The Power of Habit: Why We Do What We Do In Life and Business by Charles Duhigg is an important book about the impact of habits on individuals, organizations and even entire movements of people. The book explains how habits work, how to create new habits by introducing “craves” and the mechanics of why our habits change. Examples of classic craves are set forth like Starbuck’s coffee and others.
Generally speaking, habit cues are governed by other peoples’ behavior at a specific location and time. Prior emotions are often another important component of a habit. Companies like Target can manipulate consumer habits through frequent consumer preference surveys which point toward simple and obvious cues for inspiring consumers to purchase a product on impulse.
Duhigg provides practical examples of how and why people internalize habits. For example, people go to gyms for a human connection and not necessarily exercise on a treadmill alone. The author explains how organizations develop a memory from unwritten rules on how to get things done. Organizations of every size and shape study the behavior of customers to be able to predict future sales and the demand for an individual product.
The author explains how to extinguish bad habits. First, people must have a strong will to believe that they can change in order to develop the momentum to move a difficult agenda item forward. In moving forward, small wins represent the steady application of a small advantage which people develop incrementally until a complete change can be accomplished.

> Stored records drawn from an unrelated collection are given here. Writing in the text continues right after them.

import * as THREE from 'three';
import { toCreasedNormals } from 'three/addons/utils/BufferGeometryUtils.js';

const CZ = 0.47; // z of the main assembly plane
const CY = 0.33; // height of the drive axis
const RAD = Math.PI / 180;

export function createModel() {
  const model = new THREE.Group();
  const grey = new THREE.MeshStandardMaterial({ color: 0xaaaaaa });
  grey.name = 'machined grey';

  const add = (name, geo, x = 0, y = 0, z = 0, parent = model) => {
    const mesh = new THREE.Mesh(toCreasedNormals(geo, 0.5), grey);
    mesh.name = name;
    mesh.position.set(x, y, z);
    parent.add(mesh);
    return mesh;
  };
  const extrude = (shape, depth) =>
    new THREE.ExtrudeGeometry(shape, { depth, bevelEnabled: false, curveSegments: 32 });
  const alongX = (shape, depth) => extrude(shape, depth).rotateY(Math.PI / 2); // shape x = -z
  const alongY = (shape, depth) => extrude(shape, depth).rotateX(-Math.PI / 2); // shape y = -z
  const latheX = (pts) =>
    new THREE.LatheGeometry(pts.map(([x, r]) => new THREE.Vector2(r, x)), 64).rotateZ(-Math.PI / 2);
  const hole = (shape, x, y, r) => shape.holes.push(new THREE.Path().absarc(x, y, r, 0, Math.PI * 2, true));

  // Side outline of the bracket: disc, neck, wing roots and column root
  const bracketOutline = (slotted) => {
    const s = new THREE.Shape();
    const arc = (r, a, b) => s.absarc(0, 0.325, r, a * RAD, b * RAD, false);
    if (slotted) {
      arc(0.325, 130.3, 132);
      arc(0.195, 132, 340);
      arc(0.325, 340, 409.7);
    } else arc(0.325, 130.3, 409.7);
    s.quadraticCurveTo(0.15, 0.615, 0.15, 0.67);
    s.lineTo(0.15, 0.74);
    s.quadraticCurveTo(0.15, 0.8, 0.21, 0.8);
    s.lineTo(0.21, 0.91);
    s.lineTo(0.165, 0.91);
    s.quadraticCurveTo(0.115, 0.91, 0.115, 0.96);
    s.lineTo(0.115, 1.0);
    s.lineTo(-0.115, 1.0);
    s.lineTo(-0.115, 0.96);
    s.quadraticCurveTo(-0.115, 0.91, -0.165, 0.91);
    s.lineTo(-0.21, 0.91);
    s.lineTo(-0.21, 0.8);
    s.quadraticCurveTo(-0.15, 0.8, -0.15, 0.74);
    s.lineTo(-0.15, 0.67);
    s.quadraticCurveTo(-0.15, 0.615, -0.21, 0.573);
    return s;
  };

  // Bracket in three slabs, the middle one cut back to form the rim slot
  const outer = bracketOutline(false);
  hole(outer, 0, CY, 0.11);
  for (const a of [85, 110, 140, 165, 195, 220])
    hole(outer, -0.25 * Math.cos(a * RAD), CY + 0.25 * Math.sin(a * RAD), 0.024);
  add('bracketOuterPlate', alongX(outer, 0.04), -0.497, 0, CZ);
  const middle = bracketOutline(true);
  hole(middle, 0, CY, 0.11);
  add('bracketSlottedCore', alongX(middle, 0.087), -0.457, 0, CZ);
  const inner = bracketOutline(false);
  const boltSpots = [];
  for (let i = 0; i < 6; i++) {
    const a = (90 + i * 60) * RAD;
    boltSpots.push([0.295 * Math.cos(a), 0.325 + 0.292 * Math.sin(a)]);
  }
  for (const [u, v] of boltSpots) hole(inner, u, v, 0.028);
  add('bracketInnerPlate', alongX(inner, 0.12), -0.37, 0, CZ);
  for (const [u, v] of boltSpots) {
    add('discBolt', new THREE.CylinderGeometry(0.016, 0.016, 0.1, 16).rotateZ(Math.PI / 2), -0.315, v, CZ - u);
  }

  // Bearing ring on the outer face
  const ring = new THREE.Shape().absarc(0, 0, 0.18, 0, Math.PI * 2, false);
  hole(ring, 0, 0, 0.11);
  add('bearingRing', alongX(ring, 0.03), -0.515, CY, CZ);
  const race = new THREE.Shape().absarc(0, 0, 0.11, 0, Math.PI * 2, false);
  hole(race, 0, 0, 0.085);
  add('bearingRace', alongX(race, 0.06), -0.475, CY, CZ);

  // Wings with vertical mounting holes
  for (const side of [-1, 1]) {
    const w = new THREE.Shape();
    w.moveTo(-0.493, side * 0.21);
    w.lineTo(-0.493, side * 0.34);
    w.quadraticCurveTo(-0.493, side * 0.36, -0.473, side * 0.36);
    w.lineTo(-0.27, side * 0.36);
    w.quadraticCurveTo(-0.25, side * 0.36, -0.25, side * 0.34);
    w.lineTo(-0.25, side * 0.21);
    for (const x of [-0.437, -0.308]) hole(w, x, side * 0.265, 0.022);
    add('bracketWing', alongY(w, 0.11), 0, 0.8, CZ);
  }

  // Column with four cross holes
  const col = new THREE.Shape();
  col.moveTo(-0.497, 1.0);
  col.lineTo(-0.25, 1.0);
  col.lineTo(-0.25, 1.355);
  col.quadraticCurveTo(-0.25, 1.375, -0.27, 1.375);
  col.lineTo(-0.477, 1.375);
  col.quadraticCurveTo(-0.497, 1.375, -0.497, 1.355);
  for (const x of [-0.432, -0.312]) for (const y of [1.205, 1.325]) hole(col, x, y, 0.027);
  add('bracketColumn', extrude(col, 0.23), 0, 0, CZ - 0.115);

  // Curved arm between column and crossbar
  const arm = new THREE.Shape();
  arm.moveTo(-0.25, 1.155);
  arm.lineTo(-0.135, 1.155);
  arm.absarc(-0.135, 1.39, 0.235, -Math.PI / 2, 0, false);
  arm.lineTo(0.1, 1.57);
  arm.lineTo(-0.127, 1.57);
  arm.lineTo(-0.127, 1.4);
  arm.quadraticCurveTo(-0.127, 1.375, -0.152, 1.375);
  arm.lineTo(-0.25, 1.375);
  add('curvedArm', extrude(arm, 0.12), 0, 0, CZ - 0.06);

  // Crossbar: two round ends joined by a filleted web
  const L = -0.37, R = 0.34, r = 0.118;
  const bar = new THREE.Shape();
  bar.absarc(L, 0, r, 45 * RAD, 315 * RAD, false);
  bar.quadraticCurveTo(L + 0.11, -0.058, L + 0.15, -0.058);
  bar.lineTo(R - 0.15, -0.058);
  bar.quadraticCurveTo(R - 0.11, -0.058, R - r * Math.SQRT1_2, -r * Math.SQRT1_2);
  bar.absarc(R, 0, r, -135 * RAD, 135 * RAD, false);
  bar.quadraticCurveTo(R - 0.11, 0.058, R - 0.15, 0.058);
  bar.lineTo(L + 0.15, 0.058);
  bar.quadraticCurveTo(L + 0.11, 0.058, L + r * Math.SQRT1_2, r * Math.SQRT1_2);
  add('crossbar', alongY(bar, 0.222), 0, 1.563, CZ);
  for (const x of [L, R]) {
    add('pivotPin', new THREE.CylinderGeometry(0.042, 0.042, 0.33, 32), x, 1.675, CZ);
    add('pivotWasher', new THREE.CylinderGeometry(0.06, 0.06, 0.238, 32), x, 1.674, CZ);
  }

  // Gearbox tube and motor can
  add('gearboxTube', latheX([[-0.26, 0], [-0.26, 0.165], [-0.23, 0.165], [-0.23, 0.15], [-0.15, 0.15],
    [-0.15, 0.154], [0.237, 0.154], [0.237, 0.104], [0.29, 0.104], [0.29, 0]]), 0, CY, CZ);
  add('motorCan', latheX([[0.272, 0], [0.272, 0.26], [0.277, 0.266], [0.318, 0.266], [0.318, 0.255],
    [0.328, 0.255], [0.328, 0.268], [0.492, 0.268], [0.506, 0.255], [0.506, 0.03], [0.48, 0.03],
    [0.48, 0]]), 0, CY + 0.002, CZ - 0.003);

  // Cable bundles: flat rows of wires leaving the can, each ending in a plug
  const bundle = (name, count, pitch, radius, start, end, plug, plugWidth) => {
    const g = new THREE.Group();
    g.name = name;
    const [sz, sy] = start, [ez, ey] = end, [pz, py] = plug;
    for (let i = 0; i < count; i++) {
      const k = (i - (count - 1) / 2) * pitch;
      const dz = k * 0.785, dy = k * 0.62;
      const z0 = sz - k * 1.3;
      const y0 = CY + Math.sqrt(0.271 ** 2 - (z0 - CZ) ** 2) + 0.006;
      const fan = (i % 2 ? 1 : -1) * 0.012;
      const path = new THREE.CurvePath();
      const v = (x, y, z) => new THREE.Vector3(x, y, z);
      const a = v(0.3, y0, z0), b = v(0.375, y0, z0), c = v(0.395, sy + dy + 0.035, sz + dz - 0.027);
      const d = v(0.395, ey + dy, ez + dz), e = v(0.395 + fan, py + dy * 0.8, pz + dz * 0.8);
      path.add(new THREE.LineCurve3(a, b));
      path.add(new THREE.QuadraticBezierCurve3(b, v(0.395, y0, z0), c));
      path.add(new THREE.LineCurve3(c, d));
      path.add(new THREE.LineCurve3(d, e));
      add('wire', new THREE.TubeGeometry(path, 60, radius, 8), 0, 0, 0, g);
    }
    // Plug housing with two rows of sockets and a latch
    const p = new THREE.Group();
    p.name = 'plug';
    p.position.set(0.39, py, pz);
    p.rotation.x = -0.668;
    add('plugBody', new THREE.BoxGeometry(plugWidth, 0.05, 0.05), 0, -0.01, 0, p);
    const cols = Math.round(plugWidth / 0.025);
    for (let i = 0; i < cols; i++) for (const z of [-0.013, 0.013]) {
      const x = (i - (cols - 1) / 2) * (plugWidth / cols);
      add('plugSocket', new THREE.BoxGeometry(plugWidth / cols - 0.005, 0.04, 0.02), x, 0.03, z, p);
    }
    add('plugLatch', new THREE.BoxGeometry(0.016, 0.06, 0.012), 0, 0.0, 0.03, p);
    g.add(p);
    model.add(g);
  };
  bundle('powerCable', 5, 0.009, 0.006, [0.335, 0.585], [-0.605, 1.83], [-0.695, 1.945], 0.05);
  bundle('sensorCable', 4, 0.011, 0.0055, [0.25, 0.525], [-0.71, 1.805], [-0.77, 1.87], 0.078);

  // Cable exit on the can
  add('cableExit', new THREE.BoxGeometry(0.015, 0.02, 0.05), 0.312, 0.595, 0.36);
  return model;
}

The Power of Habit is an important book which guides people and organizations through the difficult process of accomplishing change when the need to do so is agreed upon. The presentation is easy to read and the contents are written well. This book will appear to a large constituency in academe, government and in private industry.